Ever just feel like buggering off to a desert island with only a dog for company? Same.
David Glasheen, 73, did just that back in 1997 and he’s never been happier.
David moved to Restoration Island, a tiny landmass off North East Australia, after losing his multi-million-pound fortune in the stock exchange crash of 1987. Seems like a good enough reason to move to me.
The former businessman and property magnate was worth an estimated $28.4million at his richest point, before the crash.
David is now completely self-sufficient on his island, where he lives in a shack with his dingo-cross, Polly.
Speaking on the 20th anniversary of his move, David said: «I want to die here — where else would I? This is my heaven on earth.
«When I came here I was sick of money — money is what makes people sick — and my marriage had broken apart.
«But being on your own you do miss intelligent conversation and the physical contact of other people. I would love to find a partner who wants to live with me here, or a couple of ladies who want to come and visit a couple of times a year.
«My favourite thing about living here is the peace and enjoying nature — it is just a beautiful place in a remote part of the country most people do not know about. I just love it.
«The elements and wildlife are dangerous — if you do get into trouble here, you are pretty much dead. The saltwater crocodiles are beautiful animals — they are dangerous but I love them.
«There is no routine, that’s what I love about it — every day is different. I do what I want to do, not what I have to do.»
David, who was born in Sydney to Irish parents, had his own gold-mining company in Papau New Guinea, before being hit by the global financial crash.
Shortly after his wife left him, and inspired by a new girlfriend who spoke of wanting to live on a desert island, David began doing his research.
If you’re now thinking you could never give up memes for long enough to live on a secluded island, then let me tell you, thanks to a generator and solar panels, David is able to use the Internet. He particularly likes to watch Britain’s Got Talent videos on YouTube. Each to their own.
He ventures to Cairns once a year to pick up essentials, like rice and cooking oil, and treat himself to some sweets, including Mars Bars.
He also has a ‘gifting system’ in place for people who visit the island, meaning he occasionally gets booze. He’s got it made.
David said: «I used to get backpackers coming more regularly but that has dropped off now.
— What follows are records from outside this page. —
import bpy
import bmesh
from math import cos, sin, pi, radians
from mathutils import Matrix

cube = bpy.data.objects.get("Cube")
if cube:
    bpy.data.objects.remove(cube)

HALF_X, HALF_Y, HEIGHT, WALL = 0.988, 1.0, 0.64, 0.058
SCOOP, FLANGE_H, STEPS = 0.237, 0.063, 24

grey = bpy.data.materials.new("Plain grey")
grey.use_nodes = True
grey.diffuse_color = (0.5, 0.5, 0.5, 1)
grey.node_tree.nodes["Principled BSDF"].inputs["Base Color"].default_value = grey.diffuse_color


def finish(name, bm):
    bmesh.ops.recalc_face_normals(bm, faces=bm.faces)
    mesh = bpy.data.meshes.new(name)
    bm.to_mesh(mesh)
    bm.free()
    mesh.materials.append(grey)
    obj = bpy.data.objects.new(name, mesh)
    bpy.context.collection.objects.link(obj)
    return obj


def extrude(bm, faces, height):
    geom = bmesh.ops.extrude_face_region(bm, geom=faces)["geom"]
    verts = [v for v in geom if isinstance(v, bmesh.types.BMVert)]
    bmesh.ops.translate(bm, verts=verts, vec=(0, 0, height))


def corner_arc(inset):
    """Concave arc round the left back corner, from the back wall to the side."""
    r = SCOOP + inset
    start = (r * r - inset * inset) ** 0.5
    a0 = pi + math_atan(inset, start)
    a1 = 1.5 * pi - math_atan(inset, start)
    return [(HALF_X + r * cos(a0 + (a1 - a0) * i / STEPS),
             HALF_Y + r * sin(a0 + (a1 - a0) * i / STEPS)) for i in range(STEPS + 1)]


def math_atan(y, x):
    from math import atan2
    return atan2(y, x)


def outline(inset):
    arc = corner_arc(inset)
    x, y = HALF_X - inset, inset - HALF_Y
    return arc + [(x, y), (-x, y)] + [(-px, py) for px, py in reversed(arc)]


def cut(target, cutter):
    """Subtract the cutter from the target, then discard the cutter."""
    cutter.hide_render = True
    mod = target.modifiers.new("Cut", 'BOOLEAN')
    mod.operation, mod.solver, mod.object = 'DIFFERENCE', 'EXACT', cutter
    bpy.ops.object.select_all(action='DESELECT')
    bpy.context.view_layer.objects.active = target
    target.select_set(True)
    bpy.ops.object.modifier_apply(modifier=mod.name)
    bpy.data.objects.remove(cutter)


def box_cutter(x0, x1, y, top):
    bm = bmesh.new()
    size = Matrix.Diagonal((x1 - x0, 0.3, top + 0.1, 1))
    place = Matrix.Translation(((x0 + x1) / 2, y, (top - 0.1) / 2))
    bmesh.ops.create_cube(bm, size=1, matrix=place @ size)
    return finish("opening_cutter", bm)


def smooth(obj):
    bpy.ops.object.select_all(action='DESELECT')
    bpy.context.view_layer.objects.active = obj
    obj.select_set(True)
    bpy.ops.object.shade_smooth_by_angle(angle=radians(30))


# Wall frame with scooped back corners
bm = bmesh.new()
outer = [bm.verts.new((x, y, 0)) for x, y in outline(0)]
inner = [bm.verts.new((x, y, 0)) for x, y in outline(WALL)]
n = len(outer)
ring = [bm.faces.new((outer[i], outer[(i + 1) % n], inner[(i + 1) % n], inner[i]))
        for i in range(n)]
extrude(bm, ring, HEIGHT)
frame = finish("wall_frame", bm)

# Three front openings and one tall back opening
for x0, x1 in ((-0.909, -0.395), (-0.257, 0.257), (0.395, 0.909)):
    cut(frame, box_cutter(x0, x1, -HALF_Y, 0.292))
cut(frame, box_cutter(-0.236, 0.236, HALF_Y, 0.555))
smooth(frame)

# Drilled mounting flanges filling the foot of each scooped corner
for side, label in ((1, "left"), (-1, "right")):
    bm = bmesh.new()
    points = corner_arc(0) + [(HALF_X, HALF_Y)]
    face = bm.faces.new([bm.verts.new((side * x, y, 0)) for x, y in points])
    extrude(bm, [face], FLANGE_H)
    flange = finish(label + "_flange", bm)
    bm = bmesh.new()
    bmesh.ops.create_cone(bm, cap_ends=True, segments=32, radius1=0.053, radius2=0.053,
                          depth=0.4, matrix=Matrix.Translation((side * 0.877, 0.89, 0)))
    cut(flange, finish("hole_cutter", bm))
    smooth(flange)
«Here there are snakes, spiders and crocodiles but it is safer here than lots of other parts of the world when you hear about terrorist attacks.
«I have a lot of respect for the land — I am glad we never decided to develop the island because we would have destroyed it.